Your goal: Scan the records below for the line with "0.109)), 0.153, LIGHT)" and the line with "-0.108, 0.108, DARK)". Repeat those two lines and every line between them exactly, and nothing else.

[Stored data entries]
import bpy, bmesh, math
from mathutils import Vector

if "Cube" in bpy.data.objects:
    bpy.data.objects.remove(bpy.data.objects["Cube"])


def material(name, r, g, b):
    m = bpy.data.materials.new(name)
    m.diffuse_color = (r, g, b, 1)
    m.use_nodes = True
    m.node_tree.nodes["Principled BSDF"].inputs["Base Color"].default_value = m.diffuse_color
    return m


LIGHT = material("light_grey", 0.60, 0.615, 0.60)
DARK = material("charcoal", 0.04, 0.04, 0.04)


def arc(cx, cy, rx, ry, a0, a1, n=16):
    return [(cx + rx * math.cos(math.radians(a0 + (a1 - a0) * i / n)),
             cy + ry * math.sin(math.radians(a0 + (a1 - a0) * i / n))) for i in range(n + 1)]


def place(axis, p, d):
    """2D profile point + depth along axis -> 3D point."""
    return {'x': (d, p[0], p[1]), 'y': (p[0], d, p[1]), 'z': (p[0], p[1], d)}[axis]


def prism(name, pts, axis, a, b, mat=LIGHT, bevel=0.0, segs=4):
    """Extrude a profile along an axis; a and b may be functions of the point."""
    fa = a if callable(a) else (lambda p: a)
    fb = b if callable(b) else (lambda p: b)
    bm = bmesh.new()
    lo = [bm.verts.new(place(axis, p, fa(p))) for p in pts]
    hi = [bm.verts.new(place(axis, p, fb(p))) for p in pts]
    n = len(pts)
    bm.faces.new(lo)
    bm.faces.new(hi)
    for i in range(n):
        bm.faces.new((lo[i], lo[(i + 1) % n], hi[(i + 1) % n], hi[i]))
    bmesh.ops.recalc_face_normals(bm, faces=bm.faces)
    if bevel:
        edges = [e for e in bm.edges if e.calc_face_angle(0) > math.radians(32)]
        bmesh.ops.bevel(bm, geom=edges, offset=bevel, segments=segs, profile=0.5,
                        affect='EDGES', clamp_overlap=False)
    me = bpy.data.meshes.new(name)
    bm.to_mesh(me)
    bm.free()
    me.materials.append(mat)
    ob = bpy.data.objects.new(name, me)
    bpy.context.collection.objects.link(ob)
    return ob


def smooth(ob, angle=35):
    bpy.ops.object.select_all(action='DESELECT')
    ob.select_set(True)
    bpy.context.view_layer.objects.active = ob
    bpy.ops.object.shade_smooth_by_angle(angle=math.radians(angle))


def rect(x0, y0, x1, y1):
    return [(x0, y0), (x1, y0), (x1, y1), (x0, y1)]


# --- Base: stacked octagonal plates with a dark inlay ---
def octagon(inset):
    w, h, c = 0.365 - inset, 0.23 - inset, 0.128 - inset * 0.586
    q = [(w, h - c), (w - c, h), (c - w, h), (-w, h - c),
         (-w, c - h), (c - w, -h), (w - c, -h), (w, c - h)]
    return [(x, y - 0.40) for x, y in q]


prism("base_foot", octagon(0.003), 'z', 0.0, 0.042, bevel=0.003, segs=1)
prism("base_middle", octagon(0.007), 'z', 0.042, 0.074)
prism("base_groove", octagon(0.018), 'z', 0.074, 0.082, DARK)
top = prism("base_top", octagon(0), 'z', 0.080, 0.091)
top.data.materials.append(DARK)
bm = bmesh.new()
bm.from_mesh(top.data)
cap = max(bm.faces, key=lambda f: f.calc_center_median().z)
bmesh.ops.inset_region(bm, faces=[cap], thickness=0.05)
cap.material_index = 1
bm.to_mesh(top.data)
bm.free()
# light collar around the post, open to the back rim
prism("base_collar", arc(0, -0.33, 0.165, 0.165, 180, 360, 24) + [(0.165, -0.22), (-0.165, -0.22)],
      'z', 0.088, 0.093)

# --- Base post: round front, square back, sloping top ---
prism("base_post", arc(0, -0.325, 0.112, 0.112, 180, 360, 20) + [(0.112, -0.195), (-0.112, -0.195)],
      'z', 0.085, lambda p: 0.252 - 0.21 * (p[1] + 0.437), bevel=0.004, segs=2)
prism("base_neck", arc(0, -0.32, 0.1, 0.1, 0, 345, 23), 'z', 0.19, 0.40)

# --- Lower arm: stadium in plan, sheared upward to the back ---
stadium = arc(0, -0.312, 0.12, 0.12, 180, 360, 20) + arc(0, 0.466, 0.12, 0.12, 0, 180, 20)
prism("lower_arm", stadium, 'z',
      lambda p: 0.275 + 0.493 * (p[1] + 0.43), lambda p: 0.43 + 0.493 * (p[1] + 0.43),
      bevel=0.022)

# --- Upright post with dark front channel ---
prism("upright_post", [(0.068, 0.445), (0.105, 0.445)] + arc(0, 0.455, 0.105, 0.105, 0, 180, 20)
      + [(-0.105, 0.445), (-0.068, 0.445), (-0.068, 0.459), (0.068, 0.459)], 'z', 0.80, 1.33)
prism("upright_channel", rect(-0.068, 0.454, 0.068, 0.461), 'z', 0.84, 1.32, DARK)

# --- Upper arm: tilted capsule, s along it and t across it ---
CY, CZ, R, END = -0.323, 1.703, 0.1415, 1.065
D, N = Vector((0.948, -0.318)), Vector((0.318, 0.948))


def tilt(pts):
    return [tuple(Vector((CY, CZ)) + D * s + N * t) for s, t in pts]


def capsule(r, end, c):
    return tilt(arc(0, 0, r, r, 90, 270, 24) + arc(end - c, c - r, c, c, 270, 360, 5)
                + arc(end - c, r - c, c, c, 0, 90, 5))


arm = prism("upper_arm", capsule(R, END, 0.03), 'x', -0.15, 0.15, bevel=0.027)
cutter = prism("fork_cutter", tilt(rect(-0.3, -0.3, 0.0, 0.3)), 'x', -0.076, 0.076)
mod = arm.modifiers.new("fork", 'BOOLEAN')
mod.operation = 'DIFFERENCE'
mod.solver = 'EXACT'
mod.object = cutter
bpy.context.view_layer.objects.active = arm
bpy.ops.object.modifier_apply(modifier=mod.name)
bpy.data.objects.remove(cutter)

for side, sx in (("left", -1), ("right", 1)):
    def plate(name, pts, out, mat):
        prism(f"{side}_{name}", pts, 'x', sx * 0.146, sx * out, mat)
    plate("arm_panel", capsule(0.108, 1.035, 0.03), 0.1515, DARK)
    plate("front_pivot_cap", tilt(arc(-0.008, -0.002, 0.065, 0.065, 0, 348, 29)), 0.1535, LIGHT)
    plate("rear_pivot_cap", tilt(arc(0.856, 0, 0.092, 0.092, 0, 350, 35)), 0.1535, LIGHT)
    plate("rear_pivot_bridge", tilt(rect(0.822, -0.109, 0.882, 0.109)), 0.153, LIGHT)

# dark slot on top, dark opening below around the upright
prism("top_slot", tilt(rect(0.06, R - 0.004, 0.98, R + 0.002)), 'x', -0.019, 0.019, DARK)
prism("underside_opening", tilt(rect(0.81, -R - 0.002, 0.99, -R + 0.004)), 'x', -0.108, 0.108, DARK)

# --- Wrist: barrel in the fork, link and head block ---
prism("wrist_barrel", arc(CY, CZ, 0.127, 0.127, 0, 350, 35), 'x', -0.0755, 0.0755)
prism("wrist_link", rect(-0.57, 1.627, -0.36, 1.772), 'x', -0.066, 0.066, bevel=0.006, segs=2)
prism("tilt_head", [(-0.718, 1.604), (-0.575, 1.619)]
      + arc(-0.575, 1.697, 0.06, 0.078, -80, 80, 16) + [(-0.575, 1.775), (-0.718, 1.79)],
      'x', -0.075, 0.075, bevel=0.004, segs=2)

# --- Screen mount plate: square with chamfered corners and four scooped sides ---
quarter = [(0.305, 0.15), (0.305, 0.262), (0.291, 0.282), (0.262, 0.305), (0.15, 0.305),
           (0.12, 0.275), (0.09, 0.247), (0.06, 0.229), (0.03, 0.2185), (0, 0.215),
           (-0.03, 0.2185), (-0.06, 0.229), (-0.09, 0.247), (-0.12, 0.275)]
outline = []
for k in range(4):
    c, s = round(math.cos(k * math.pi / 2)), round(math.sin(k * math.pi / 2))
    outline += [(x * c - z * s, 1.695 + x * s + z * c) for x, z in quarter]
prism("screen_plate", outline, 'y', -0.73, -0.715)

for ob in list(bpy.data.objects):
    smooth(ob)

Task answer:
    plate("rear_pivot_bridge", tilt(rect(0.822, -0.109, 0.882, 0.109)), 0.153, LIGHT)

# dark slot on top, dark opening below around the upright
prism("top_slot", tilt(rect(0.06, R - 0.004, 0.98, R + 0.002)), 'x', -0.019, 0.019, DARK)
prism("underside_opening", tilt(rect(0.81, -R - 0.002, 0.99, -R + 0.004)), 'x', -0.108, 0.108, DARK)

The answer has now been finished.